Description of the task:
Every line below that holds the string "hole" must be copied.
:: Extracted material ::
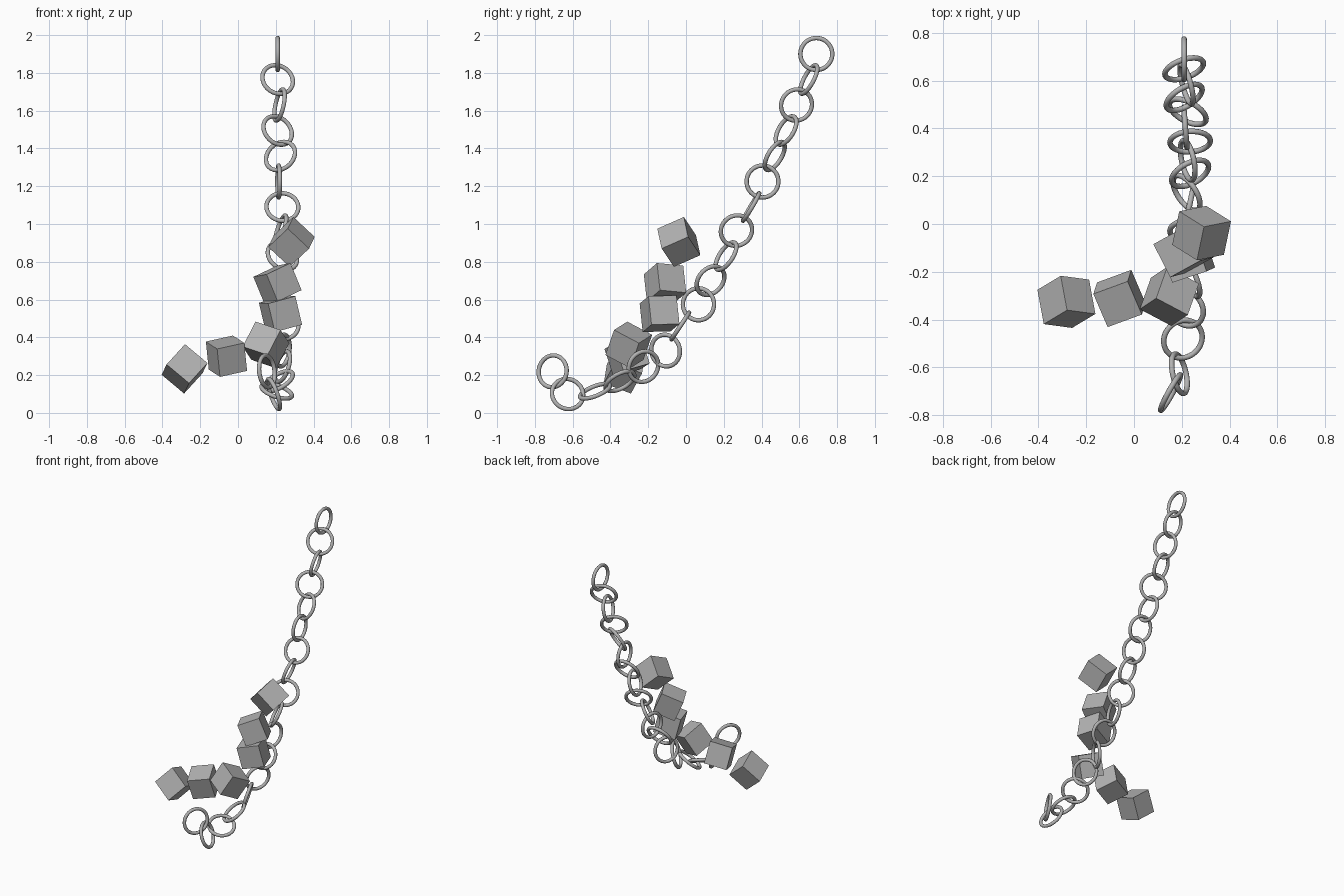
import bpy
from mathutils import Vector, Matrix

cube = bpy.data.objects.get("Cube")
if cube:
    bpy.data.objects.remove(cube, do_unlink=True)

LINK_RADIUS, WIRE_RADIUS, BLOCK_SIZE = 0.0845, 0.0115, 0.156

steel = bpy.data.materials.new("grey_steel")
steel.use_nodes = True
steel.diffuse_color = (0.45, 0.45, 0.45, 1)
steel.node_tree.nodes["Principled BSDF"].inputs["Base Color"].default_value = (0.45, 0.45, 0.45, 1)


def add_link(number, centre, axis):
    """Round chain link whose hole points along axis."""
    bpy.ops.mesh.primitive_torus_add(
        major_radius=LINK_RADIUS, minor_radius=WIRE_RADIUS,
        major_segments=48, minor_segments=12)
    link = bpy.context.object
    link.name = f"chain_link_{number}"
    turn = Vector(axis).to_track_quat('Z', 'Y').to_matrix().to_4x4()
    link.matrix_world = Matrix.Translation(centre) @ turn
    link.data.materials.append(steel)
    bpy.ops.object.shade_smooth()


def add_block(number, centre, edge_a, edge_b):
    """Cube turned so that two of its edges follow the given directions."""
    a = Vector(edge_a).normalized()
    c = a.cross(Vector(edge_b)).normalized()
    b = c.cross(a)
    bpy.ops.mesh.primitive_cube_add(size=BLOCK_SIZE)
    block = bpy.context.object
    block.name = f"block_{number}"
    turn = Matrix((a, b, c)).transposed().to_4x4()
    block.matrix_world = Matrix.Translation(centre) @ turn
    block.data.materials.append(steel)


# Hanging chain from top to bottom: centre, hole axis
links = [
    ((.21, .69, 1.9), (1, 0, 0)),
    ((.21, .65, 1.765), (-.3, .85, -.45)),
    ((.22, .585, 1.63), (.93, .25, -.2)),
    ((.21, .53, 1.495), (-.45, .75, -.45)),
    ((.225, .47, 1.36), (.4, .75, -.45)),
    ((.215, .405, 1.225), (1, .08, 0)),
    ((.235, .345, 1.09), (-.05, .85, -.5)),
    ((.225, .267, .965), (.93, .2, -.3)),
    ((.235, .212, .83), (-.4, .75, -.5)),
    ((.22, .13, .7), (.75, .5, -.45)),
    ((.23, .066, .575), (.95, -.2, 0)),
    ((.235, -.03, .46), (0, .83, -.55)),
    ((.235, -.108, .33), (.87, -.43, -.12)),
    ((.235, -.225, .245), (.87, .38, -.28)),
    ((.215, -.35, .168), (.45, .42, -.78)),
    ((.205, -.482, .115), (-.3, .35, -.88)),
    ((.19, -.627, .1), (.9, .2, .32)),
    ((.153, -.706, .22), (.87, -.48, .1)),
]
for i, (centre, axis) in enumerate(links, 1):
    add_link(i, centre, axis)

# Tumbling blocks from top to bottom: centre, two edge directions
blocks = [
    ((.283, -.038, .905), (.64, -.4, .6), (-.19, -.9, -.4)),
    ((.209, -.111, .685), (.8, .44, .38), (.37, .1, -.9)),
    ((.225, -.14, .525), (.92, .3, .25), (.22, .1, -.97)),
    ((.148, -.303, .36), (.3, .85, -.45), (.84, -.45, -.28)),
    ((-.061, -.312, .3), (.9, .33, .2), (-.36, .88, .25)),
    ((-.283, -.326, .233), (-.17, .92, -.35), (.74, -.1, -.62)),
]
for i, (centre, edge_a, edge_b) in enumerate(blocks, 1):
    add_block(i, centre, edge_a, edge_b)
:::
Answer:
    """Round chain link whose hole points along axis."""
# Hanging chain from top to bottom: centre, hole axis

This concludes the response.